Visitors take a stroll under the cherry blossoms along the Tidal Basin in Washington, Friday, March 30, 2007. (AP Photo/Pablo Martinez Monsivais)
AP
In the last month alone, Congress voted to increase the minimum wage, passed ethics and lobbying reform and approved a multi-billion dollar spending bill for the war in Iraq.

But, as CBS News anchor Katie Couric reports, one congressional district could offer neither a yea or a nay on these, or any other house measures — the District of Columbia — because it has no voting rights in Congress.

"It is really almost on the verge of hypocritical for us to call ourselves the world's greatest democracy, but not give the District residents an opportunity to have representation," said D.C. Mayor Adrian Fenty.

Instead, D.C. has a delegate, Congresswoman Eleanor Holmes Norton. She may not have a vote, but she sure has a voice.

"I will not yield, sir!" she said on the floor of the House of Representatives. "The District of Columbia has spent 206 years yielding!"

And she's used it to get a bill passed in the House that would give the District its first full vote on the House floor.

"You would think that the one vote everybody was entitled to is a vote in the people's House," she said.

But in Washington, principle is peppered with politics. Norton's would be a Democratic seat. So a compromise in her bill offers an additional seat to the Republican-leaning state of Utah, the next state in line to enlarge its Congressional delegation based on its population. But that hasn't stopped some conservatives from calling the measure unconstitutional.

"Clearly, the constitution states that any individual who serves in the Unites States House of Representatives must represent a state," said Rep. Tom Price, R-Ga. "And the District of Columbia is not a state."

And that's what has historians pondering.
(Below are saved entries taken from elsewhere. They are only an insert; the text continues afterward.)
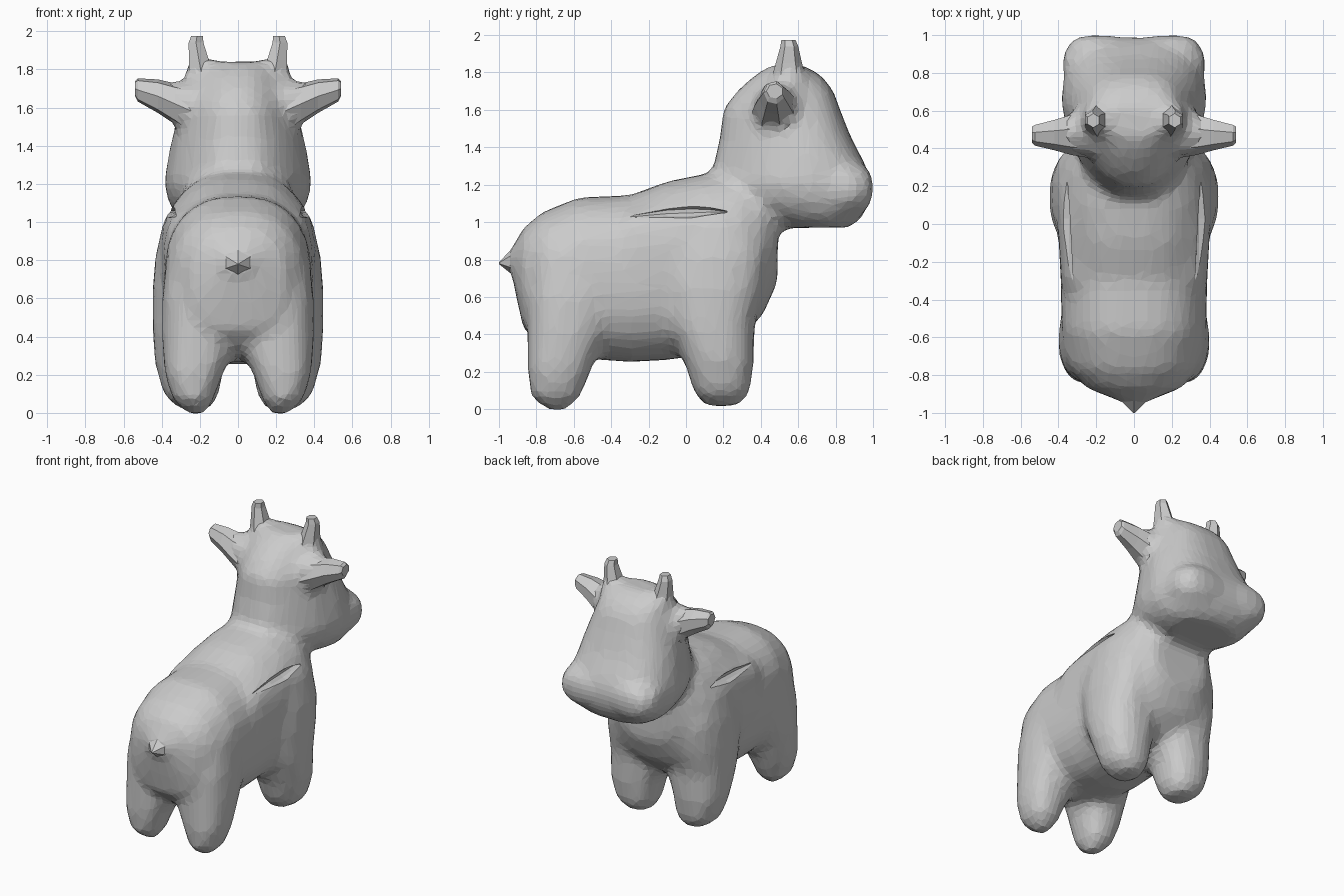
import bpy, bmesh, math


def superellipse(t, p):
    c, s = math.cos(t), math.sin(t)
    return math.copysign(abs(c) ** (2 / p), c), math.copysign(abs(s) ** (2 / p), s)


def loft(bm, axis, sections, n=24, p=2.4, taper=0.0, mirror=False):
    """Rings across an axis; section = (position, u_min, u_max, v_min, v_max)."""
    for sx in ((1, -1) if mirror else (1,)):
        rings = []
        for pos, u0, u1, v0, v1 in sections:
            ring = []
            for i in range(n):
                a, b = superellipse(2 * math.pi * (i + 0.5) / n, p)
                a *= 1 - taper * max(0, -b)
                u = (u0 + u1) / 2 + a * (u1 - u0) / 2
                v = (v0 + v1) / 2 + b * (v1 - v0) / 2
                co = {'x': (pos, u, v), 'y': (u, pos, v), 'z': (u, v, pos)}[axis]
                ring.append(bm.verts.new((co[0] * sx, co[1], co[2])))
            rings.append(ring)
        for r, s in zip(rings, rings[1:]):
            for i in range(n):
                j = (i + 1) % n
                bm.faces.new((r[i], r[j], s[j], s[i]))
        bm.faces.new(rings[0][::-1])
        bm.faces.new(rings[-1])


def finish(bm, name):
    bmesh.ops.recalc_face_normals(bm, faces=bm.faces)
    me = bpy.data.meshes.new(name)
    bm.to_mesh(me)
    bm.free()
    ob = bpy.data.objects.new(name, me)
    bpy.context.collection.objects.link(ob)
    return ob


bm = bmesh.new()

# Torso: half width, bottom and top along y
torso = [(-.92, .12, .66, .88), (-.87, .25, .43, .97), (-.77, .34, .33, 1.055),
         (-.57, .385, .27, 1.135), (-.3, .39, .25, 1.145), (-.1, .395, .26, 1.22),
         (.1, .405, .29, 1.26), (.28, .39, .37, 1.265), (.41, .33, .5, 1.22),
         (.49, .22, .68, 1.1)]
loft(bm, 'y', [(y, -w, w, lo, hi) for y, w, lo, hi in torso], p=2.45)

# Fuller flanks and shoulders around the slits
loft(bm, 'y', [(-.48, .1, .34, .6, .95), (-.3, .08, .39, .5, 1.07), (0, .08, .405, .5, 1.13),
               (.2, .08, .4, .5, 1.13), (.36, .1, .36, .6, 1.08)], n=16, p=2.6, mirror=True)

# Head: half width, back and front stacked in z
head = [(.97, .24, .5, .87), (1.02, .32, .36, .94), (1.1, .37, .2, .98),
        (1.2, .395, .12, .995), (1.3, .38, .145, .965), (1.45, .35, .18, .885),
        (1.6, .305, .195, .825), (1.7, .265, .27, .79), (1.78, .235, .36, .73),
        (1.84, .17, .45, .63)]
loft(bm, 'z', [(z, -w, w, a, b) for z, w, a, b in head], p=2.8, taper=.42)

# Two rounded muzzle lobes
loft(bm, 'y', [(.7, .03, .37, 1.03, 1.34), (.88, .03, .385, 1.03, 1.33),
               (.96, .06, .35, 1.06, 1.3), (1.0, .1, .29, 1.12, 1.25)],
     n=16, p=2.2, mirror=True)

# Legs
front_leg = [(.015, .15, .3, .1, .28), (.09, .1, .39, .04, .345), (.25, .07, .435, -.01, .365),
             (.34, .03, .445, -.05, .365), (.45, .02, .45, -.1, .37), (.65, .03, .45, -.14, .42),
             (.82, .04, .435, -.14, .44), (1.0, .04, .395, -.1, .4)]
hind_leg = [(-.005, .17, .27, -.75, -.64), (.07, .125, .345, -.83, -.56), (.2, .08, .385, -.85, -.51),
            (.3, .03, .395, -.85, -.47), (.4, .02, .4, -.85, -.42), (.6, .02, .4, -.85, -.36),
            (.85, .03, .37, -.8, -.36)]
for leg in (front_leg, hind_leg):
    loft(bm, 'z', leg, n=16, p=2.4, mirror=True)

# Ear, horn and tail roots, blended into the body
loft(bm, 'x', [(.12, .34, .64, 1.43, 1.74), (.3, .36, .6, 1.49, 1.735),
               (.39, .39, .57, 1.55, 1.75)], n=12, p=2, mirror=True)
loft(bm, 'z', [(1.65, .1, .29, .44, .67), (1.8, .14, .275, .47, .64),
               (1.87, .15, .265, .49, .61)], n=12, p=2, mirror=True)
loft(bm, 'y', [(-.78, -.24, .24, .6, .99), (-.88, -.17, .17, .67, .92),
               (-.95, -.08, .08, .73, .85)], n=12, p=2)

body = finish(bm, "body")
m = body.modifiers.new("blend", 'REMESH')
m.mode = 'VOXEL'
m.voxel_size = .036
m = body.modifiers.new("soften", 'SMOOTH')
m.factor = .5
m.iterations = 7
m = body.modifiers.new("facets", 'DECIMATE')
m.ratio = .3

# Lens-shaped slit along each flank
bm = bmesh.new()
slit = [(-.35, .006, 1.025), (-.25, .018, 1.037), (-.1, .036, 1.055),
        (.03, .04, 1.06), (.13, .024, 1.06), (.22, .005, 1.055)]
loft(bm, 'y', [(y, .32, .48, z - h, z + h) for y, h, z in slit], n=12, p=2, mirror=True)
cutter = finish(bm, "slit_cutter")
cutter.hide_render = True
m = body.modifiers.new("slits", 'BOOLEAN')
m.operation = 'DIFFERENCE'
m.solver = 'EXACT'
m.object = cutter
bpy.context.view_layer.objects.active = body
body.select_set(True)
for name in [m.name for m in body.modifiers]:
    bpy.ops.object.modifier_apply(modifier=name)
bpy.data.objects.remove(cutter)

# Faceted ears
bm = bmesh.new()
loft(bm, 'x', [(.24, .35, .62, 1.44, 1.72), (.33, .365, .59, 1.51, 1.73),
               (.42, .39, .56, 1.57, 1.75), (.525, .415, .53, 1.63, 1.755),
               (.54, .43, .52, 1.66, 1.74)], n=7, p=2, mirror=True)
finish(bm, "ears")

# Faceted horns leaning outwards
bm = bmesh.new()
loft(bm, 'z', [(1.74, .1, .27, .45, .65), (1.85, .145, .265, .48, .62),
               (1.94, .175, .265, .505, .6), (1.975, .18, .25, .51, .585)],
     n=6, p=2, mirror=True)
finish(bm, "horns")

# Pointed tail
bm = bmesh.new()
loft(bm, 'y', [(-.86, -.17, .17, .66, .93), (-.93, -.085, .085, .72, .86),
               (-1.0, -.004, .004, .776, .784)], n=6, p=2)
finish(bm, "tail")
Did the founding fathers intend to deny a vote to the residents of their own capitol? Or did they assume they'd be counted among Maryland and Virginia? That's how it was before the federal government assumed jurisdiction over the city in 1801.

"I don't know that they looked ahead to how it would affect the balance of power. I just think they saw it as business as usual," said historian Chuck DiGiacomantonio of the First Federal Congress Project. "If you were on the Maryland side of the Potomac river, in the federal district, you were considered part of Maryland."

Norton testifying before Senate

"Everyone's always saying, 'write your Congressman.' Well I don't really have one," said TK.

Arguably, the country's balance of power won't change. Norton's bill doesn't provide for a district seat in the Senate, and it's the Senate that must still approve the bill, which President Bush has threatened to veto. But that hasn't dampened D.C.'s hopes that it will one day have both taxation and representation.